Apple has reported an extremely strong first 2010 fiscalquarter ended 26 December, posting a 50% increase in profit and a 32% increasein revenue compared with the same period a year ago.
The company posted revenue of $15.68bn and a net quarterlyprofit of $3.38bn, driven by strong sales across most of Apple's product lines.
Sales of iPods declined 8%, but iPhone sales doubled incomparison with the same period a year ago to 8.7 million units, and sales ofMacintosh computers climbed 33% to a record 3.36 million units.
Apple reported a 70% year-on-year growth in desktop salesand said about half of the 689,000 Macs sold through its retail stores in thequarter went to people who had never owned a Mac before.

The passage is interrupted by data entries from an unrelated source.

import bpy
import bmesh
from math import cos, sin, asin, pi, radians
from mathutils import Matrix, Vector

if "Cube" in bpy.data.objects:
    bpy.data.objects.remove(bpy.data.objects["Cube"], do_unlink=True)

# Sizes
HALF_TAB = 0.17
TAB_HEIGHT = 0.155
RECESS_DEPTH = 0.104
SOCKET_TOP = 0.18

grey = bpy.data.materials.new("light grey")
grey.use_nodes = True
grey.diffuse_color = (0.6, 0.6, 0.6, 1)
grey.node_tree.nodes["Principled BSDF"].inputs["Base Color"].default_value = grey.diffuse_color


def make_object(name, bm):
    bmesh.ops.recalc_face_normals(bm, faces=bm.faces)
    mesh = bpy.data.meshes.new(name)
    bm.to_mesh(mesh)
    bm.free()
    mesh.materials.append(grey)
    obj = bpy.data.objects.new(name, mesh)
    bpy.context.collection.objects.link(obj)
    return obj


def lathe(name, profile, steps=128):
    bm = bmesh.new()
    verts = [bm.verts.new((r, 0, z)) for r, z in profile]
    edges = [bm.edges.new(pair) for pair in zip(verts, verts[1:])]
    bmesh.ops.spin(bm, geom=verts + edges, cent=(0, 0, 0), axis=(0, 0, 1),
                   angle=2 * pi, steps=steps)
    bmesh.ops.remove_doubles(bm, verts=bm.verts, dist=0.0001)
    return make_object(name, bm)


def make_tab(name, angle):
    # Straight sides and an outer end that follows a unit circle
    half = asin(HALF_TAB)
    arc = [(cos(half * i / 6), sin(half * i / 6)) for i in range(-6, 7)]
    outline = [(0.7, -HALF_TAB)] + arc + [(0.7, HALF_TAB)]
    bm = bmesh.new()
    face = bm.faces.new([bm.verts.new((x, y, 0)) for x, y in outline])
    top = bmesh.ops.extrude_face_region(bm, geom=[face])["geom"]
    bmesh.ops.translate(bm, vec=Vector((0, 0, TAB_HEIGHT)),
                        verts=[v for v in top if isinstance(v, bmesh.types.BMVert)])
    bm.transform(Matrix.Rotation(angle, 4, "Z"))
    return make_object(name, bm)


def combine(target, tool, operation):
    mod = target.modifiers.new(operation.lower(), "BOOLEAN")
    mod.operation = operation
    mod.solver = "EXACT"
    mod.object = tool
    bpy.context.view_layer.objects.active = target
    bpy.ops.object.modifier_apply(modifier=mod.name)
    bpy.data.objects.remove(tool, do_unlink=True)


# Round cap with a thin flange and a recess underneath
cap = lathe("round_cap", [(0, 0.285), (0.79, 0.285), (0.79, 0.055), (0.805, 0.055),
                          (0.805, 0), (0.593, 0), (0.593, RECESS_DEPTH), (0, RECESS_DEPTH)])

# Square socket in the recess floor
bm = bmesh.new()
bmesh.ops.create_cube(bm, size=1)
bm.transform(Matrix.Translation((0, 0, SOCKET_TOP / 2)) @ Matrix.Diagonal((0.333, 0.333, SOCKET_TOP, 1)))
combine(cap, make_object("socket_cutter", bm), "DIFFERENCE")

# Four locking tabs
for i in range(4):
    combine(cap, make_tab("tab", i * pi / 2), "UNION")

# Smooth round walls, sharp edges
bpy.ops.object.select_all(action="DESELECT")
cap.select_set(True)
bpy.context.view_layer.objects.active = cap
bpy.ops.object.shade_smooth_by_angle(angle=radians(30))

Timothy Cook, chief operating officer at Apple, said in aconference call that Mac sales were up almost 100% in China, rose over 70% in Australia, and grew 40% or more in Italy, France,Switzerland and Spain.
"If you annualise our quarterly revenue, it issurprising that Apple is now a $50bn-plus company," said Steve Jobs, chiefexecutive at Apple.
"The new products we are planning to release this yearare very strong, starting this week with a major new product that we are reallyexcited about," he said.
Apple is widely expected to unveil a tablet-stylecomputing device on 27 January.
Peter Oppenheimer, chief financial officer at Apple, saidlooking ahead to the second fiscal quarter of 2010, Apple expects revenuesbetween $11.0bn and $11.4bn.
Analysts said the iPhone's adoption as a business devicecould help Apple's Macintosh computers gain a bigger share of the corporatemarket.
The strong sales of Macintosh computers in the face ofaggressive marketing by Microsoft for its new Windows 7 operating system is apositive sign for Apple.
Some experts think a tablet computer could extend Apple'sreach into the business market further, becoming a significant mobile businesstool for executives, according to the FinancialTimes.
Despite posting a record financial quarter, investorresponse was muted, according to the NewYork Times.
Apple announced that is has changed how it accounts forrevenue and profit from the iPhone, making it difficult for investors to see ata glance whether Apple lived up to forecasts.
During the quarter, Apple elected retrospective adoption ofthe Financial Accounting Standards Board's amended accounting standards forsales of the iPhone and Apple TV, the company said.
Apple shares edged up less than 1% in extended trading afterending the regular session up 2.7% at $203.07.
This story originally appeared on ComputerWeekly.com